I’ve also been working with Representative Allison Hepler on a bill to modernize our Bottle Bill program. Over the past six months we’ve visited many redemption centers, and I’ve been consistently blown away by the volume of single-use water bottles. Sorted into dozens of different containers no less since there are so many different brand labels. On these visits I’ve also been reminded about how grateful I am to our redemption centers for collecting all of these containers for recycling and keeping them out of environment and out of our taxpayer-funded municipal waste stream.
Maine’s lawmakers have done a great job in getting these containers collected for recycling, but the next steps up on the hierarchy are reuse and reduce—this bill provides the perfect launching pad for that effort. And, if the Committee would like to find some funding for water refill stations, one place to look could be the estimated $16.7 million in unclaimed deposits from the Bottle Bill program that you all will be discussing soon.
Thank you very much for your consideration of these comments. I look forward to supporting the Committee in its work to advance LD 1418.
1 Data according to the Beverage Marketing Corporation: https://bottledwater.org/bottled-water-consumption-shift/
2 Data according to the Container Recycling Institute: https://www.container-recycling.org/index.php/issues/bottled-water

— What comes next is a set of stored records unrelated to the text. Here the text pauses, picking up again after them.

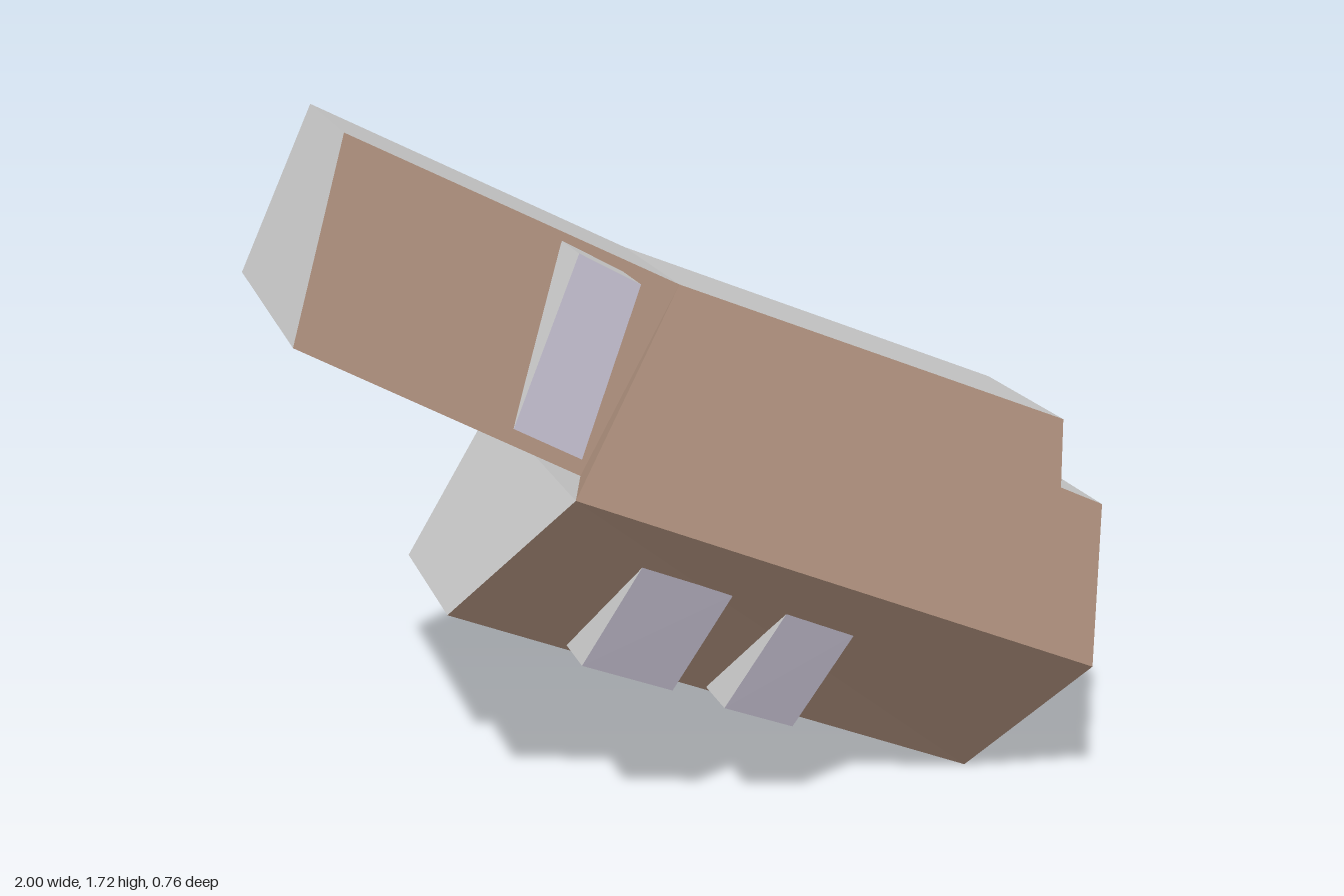
import * as THREE from 'three';

const mat = (name, color) => new THREE.MeshStandardMaterial({ name, color, side: THREE.DoubleSide });

// Flat-sided mesh from polygons, each fanned from its first corner
function faces(name, material, polygons) {
  const points = [];
  for (const p of polygons)
    for (let i = 1; i < p.length - 1; i++) points.push(...p[0], ...p[i], ...p[i + 1]);
  const geometry = new THREE.BufferGeometry();
  geometry.setAttribute('position', new THREE.Float32BufferAttribute(points, 3));
  geometry.computeVertexNormals();
  const mesh = new THREE.Mesh(geometry, material);
  mesh.name = name;
  return mesh;
}

export function createModel() {
  const group = new THREE.Group();
  group.name = 'house';
  const wall = mat('wall grey', 0xcccccc);
  const roof = mat('roof brown', 0xa68977);
  const pane = mat('dormer lavender', 0xbdb8c8);
  const BASE = -0.38;

  // Footprint corners, with the roof height of each as z
  const A = [-0.82, 1.72, 0.035], B = [-0.07, 1.33, 0.035], C = [0.94, 0.905, 0.035];
  const D = [0.885, 0.765, 0.14], E = [1, 0.71, 0.145], F = [0.86, 0.39, 0.385];
  const G = [0.7, 0, 0.045], H = [-0.64, 0.595, 0.04], I = [-0.42, 0.955, 0.365];
  const J = [-0.4, 1, 0.335], K = [-1, 1.34, 0.335];
  const low = ([x, y]) => [x, y, BASE];

  // Walls around the footprint
  const ring = [A, K, J, I, H, G, F, E, D, C, B];
  group.add(faces('walls', wall, ring.map((p, i) => {
    const q = ring[(i + 1) % ring.length];
    return [low(p), low(q), q, p];
  })));

  // Floor closes only the part below the ridge
  group.add(faces('floor', wall, [[low(I), low(F), low(G), low(H)]]));

  // Roof slopes
  group.add(faces('wingRoof', roof, [[A, K, J, B]]));
  group.add(faces('upperRoof', roof, [[B, J, I], [B, I, F], [B, F, D], [B, D, C], [F, E, D]]));
  group.add(faces('lowerRoof', roof, [[I, H, G, F]]));

  // Dormers: two eave corners, then two ridge corners, open underneath
  const dormer = (name, corners, eaveZ, ridgeZ) => {
    const top = corners.map(([x, y], i) => [x, y, i < 2 ? eaveZ : ridgeZ]);
    const bottom = top.map(([x, y, z]) => [x, y, z - 0.135]);
    const side = (i, j) => [bottom[i], bottom[j], top[j], top[i]];
    const part = new THREE.Group();
    part.name = name;
    part.add(faces('dormerTop', pane, [top]));
    part.add(faces('dormerSides', wall, [side(3, 0), side(0, 1), side(1, 2)]));
    group.add(part);
  };
  dormer('wingDormer', [[-0.21, 1.375], [-0.35, 1.455], [-0.54, 1.115], [-0.39, 1.03]], 0.185, 0.315);
  dormer('lowerDormerRight', [[-0.36, 0.485], [-0.14, 0.39], [-0.025, 0.65], [-0.24, 0.75]], 0.18, 0.275);
  dormer('lowerDormerLeft', [[-0.01, 0.325], [0.165, 0.25], [0.28, 0.51], [0.11, 0.59]], 0.18, 0.275);
  return group;
}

3 From The Story of Stuff: https://www.storyofstuff.org/wp-content/uploads/2020/01/SoBottledWater_Annotated_Script.pdf “Municipal water in the U.S. is regulated by the Environmental Protection Agency, which does frequent testing, as do local authorities. The federal Safe Drinking Water Act empowers EPA to require water testing by certified laboratories and that violations be reported within a specified time frame. Public water systems must also provide reports to customers about their water, noting its source, evidence of contaminants and compliance with regulations. The Food and Drug Administration, on the other hand, regulates bottled water as a food and cannot require certified lab testing or violation reporting. FDA monitors the labeling of bottled water, but the bottlers themselves are responsible for testing – kind of like the fox guarding the henhouse. Furthermore, FDA doesn’t require bottled water companies to disclose where the water came from, how it was treated or what contaminants it contains. For a good article on the topic, see The New York Times, “Fewer Regulations for Bottled Water Than Tap, GAO Says,” at http://www.nytimes.com/ gwire/2009/07/09/09greenwire-fewer-regulations-for-bottled-water”
4 Data according to The Story of Stuff: https://www.storyofstuff.org/wp-content/uploads/2020/01/SoBottledWater_Annotated_Script.pdf